# MATERIAL TO PROCESS

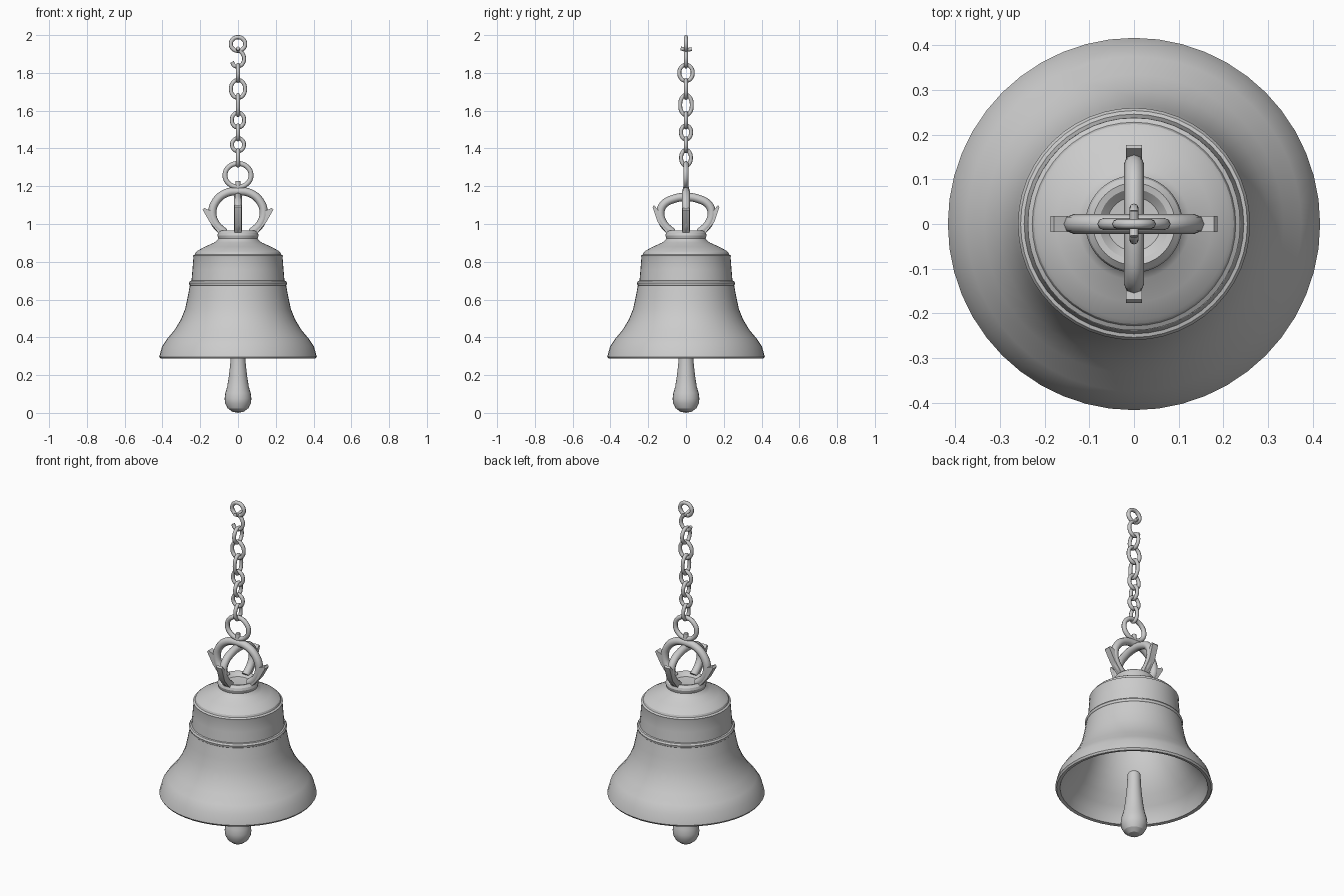
import bpy
from math import cos, sin, pi, radians

if "Cube" in bpy.data.objects:
    bpy.data.objects.remove(bpy.data.objects["Cube"])


def finish(obj, angle=22):
    bpy.ops.object.select_all(action='DESELECT')
    obj.select_set(True)
    bpy.context.view_layer.objects.active = obj
    if obj.type == 'CURVE':
        bpy.ops.object.convert(target='MESH')
        obj = bpy.context.object
    bpy.ops.object.shade_smooth_by_angle(angle=radians(angle))
    return obj


def mesh_object(name, verts, faces):
    me = bpy.data.meshes.new(name)
    me.from_pydata(verts, [], faces)
    obj = bpy.data.objects.new(name, me)
    bpy.context.collection.objects.link(obj)
    return finish(obj)


def lathe(name, profile, n=48):
    """Revolve (radius, z) points about z; radius 0 makes a pole."""
    verts, rings, faces = [], [], []
    for r, z in profile:
        k = len(verts)
        if r == 0:
            verts.append((0, 0, z))
            rings.append([k] * n)
        else:
            verts += [(r * cos(2 * pi * i / n), r * sin(2 * pi * i / n), z) for i in range(n)]
            rings.append(list(range(k, k + n)))
    for a, b in zip(rings, rings[1:]):
        for i in range(n):
            j = (i + 1) % n
            faces.append(list(dict.fromkeys((a[i], a[j], b[j], b[i]))))
    return mesh_object(name, verts, faces)


def place(u, v, z, plane):
    return (u, v, z) if plane == 'XZ' else (v, u, z)


def tube(name, pts, radius, plane='XZ', cyclic=False, radii=None):
    """Round bar along (u, z) points lying in the XZ or YZ plane."""
    cu = bpy.data.curves.new(name, 'CURVE')
    cu.dimensions = '3D'
    cu.bevel_depth = radius
    cu.bevel_resolution = 2
    cu.resolution_u = 4
    cu.use_fill_caps = True
    sp = cu.splines.new('BEZIER')
    sp.bezier_points.add(len(pts) - 1)
    sp.use_cyclic_u = cyclic
    for i, (bp, (u, z)) in enumerate(zip(sp.bezier_points, pts)):
        bp.co = place(u, 0, z, plane)
        bp.handle_left_type = bp.handle_right_type = 'AUTO'
        bp.radius = radii[i] if radii else 1
    obj = bpy.data.objects.new(name, cu)
    bpy.context.collection.objects.link(obj)
    return finish(obj, 50)


def link(name, z, half_w, half_h, radius, plane):
    w, h = half_w - radius, half_h - radius
    pts = [(w * cos(pi * i / 4), z + h * sin(pi * i / 4)) for i in range(8)]
    return tube(name, pts, radius, plane, True)


def plate(name, outline, half, plane):
    """Extrude a (u, z) outline to both sides of its plane."""
    n = len(outline)
    verts = [place(u, v, z, plane) for v in (-half, half) for u, z in outline]
    faces = [tuple(range(n))[::-1], tuple(range(n, 2 * n))]
    faces += [(i, (i + 1) % n, n + (i + 1) % n, n + i) for i in range(n)]
    return mesh_object(name, verts, faces)


# Bell body: hollow inside, flared rim, waist bands, shoulder and dished collar
lathe("bell_body", [
    (0, 0.83), (0.12, 0.825), (0.19, 0.80), (0.212, 0.76), (0.222, 0.68), (0.236, 0.60),
    (0.252, 0.54), (0.275, 0.485), (0.31, 0.425), (0.35, 0.375), (0.378, 0.335), (0.392, 0.29),
    (0.410, 0.287), (0.417, 0.297), (0.402, 0.352), (0.375, 0.392), (0.335, 0.44),
    (0.302, 0.495), (0.28, 0.55), (0.267, 0.61), (0.255, 0.675),
    (0.258, 0.678), (0.260, 0.688), (0.254, 0.698), (0.246, 0.70),
    (0.241, 0.76), (0.236, 0.825), (0.238, 0.833), (0.228, 0.839), (0.224, 0.85),
    (0.215, 0.858), (0.175, 0.88), (0.125, 0.902), (0.112, 0.912),
    (0.104, 0.922), (0.109, 0.94), (0.105, 0.953), (0.092, 0.965), (0.078, 0.962),
    (0.06, 0.945), (0, 0.94)])

# Clapper
lathe("clapper", [
    (0, 0), (0.03, 0.006), (0.054, 0.024), (0.068, 0.05), (0.071, 0.076), (0.067, 0.105),
    (0.057, 0.14), (0.049, 0.19), (0.042, 0.25), (0.037, 0.31), (0.035, 0.37),
    (0.028, 0.382), (0, 0.385)], 24)

# Crown: two crossed loops, each with a pair of pointed horns
for plane, top, mid, tip_u, tip_z in (('XZ', 1.173, 1.118, 0.187, 1.085),
                                      ('YZ', 1.143, 1.104, 0.177, 1.10)):
    half = [(0.065, top - 0.01), (0.118, mid), (0.136, 1.06),
            (0.118, 1.0), (0.072, 0.955)]
    pts = [(-u, z) for u, z in reversed(half)] + [(0, top)] + half
    tube("crown_loop_" + plane.lower(), pts, 0.022, plane)
    for s in (-1, 1):
        outline = [(0.08, 0.945), (0.105, 0.955), (0.15, 1.01), (tip_u, tip_z - 0.01),
                   (tip_u - 0.008, tip_z), (0.145, 1.07), (0.115, 1.0)]
        plate("crown_horn", [(s * u, z) for u, z in outline[::s]], 0.018, plane)

# Eye on top of the crown and the large hanging ring
tube("crown_eye", [(0, 1.14), (0, 1.19), (0, 1.228)], 0.015, radii=[1.2, 1, 0.8])
link("hanging_ring", 1.258, 0.082, 0.075, 0.013, 'XZ')

# Chain links, alternating planes: (z, half width, half height)
links = [(1.35, 0.036, 0.052), (1.42, 0.042, 0.045), (1.485, 0.037, 0.048),
         (1.55, 0.043, 0.05), (1.63, 0.041, 0.064), (1.715, 0.048, 0.058),
         (1.80, 0.046, 0.053)]
for i, (z, hw, hh) in enumerate(links):
    link("chain_link", z, hw, hh, 0.0105, 'XZ' if i % 2 else 'YZ')

# Open hook link, small cross bar and top ring
tube("open_link", [(-0.032, 1.858), (-0.02, 1.838), (0.008, 1.836), (0.03, 1.86),
                   (0.028, 1.895), (0.005, 1.922)], 0.0105)
tube("cross_bar", [(-0.028, 1.93), (0, 1.922), (0.03, 1.926)], 0.01, 'YZ')
link("top_ring", 1.953, 0.049, 0.047, 0.011, 'XZ')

# TASK REQUIREMENTS
Go over the listing above and return each line with "True".

# SOLUTION FOR THIS TASK
    obj.select_set(True)
    cu.use_fill_caps = True
    return tube(name, pts, radius, plane, True)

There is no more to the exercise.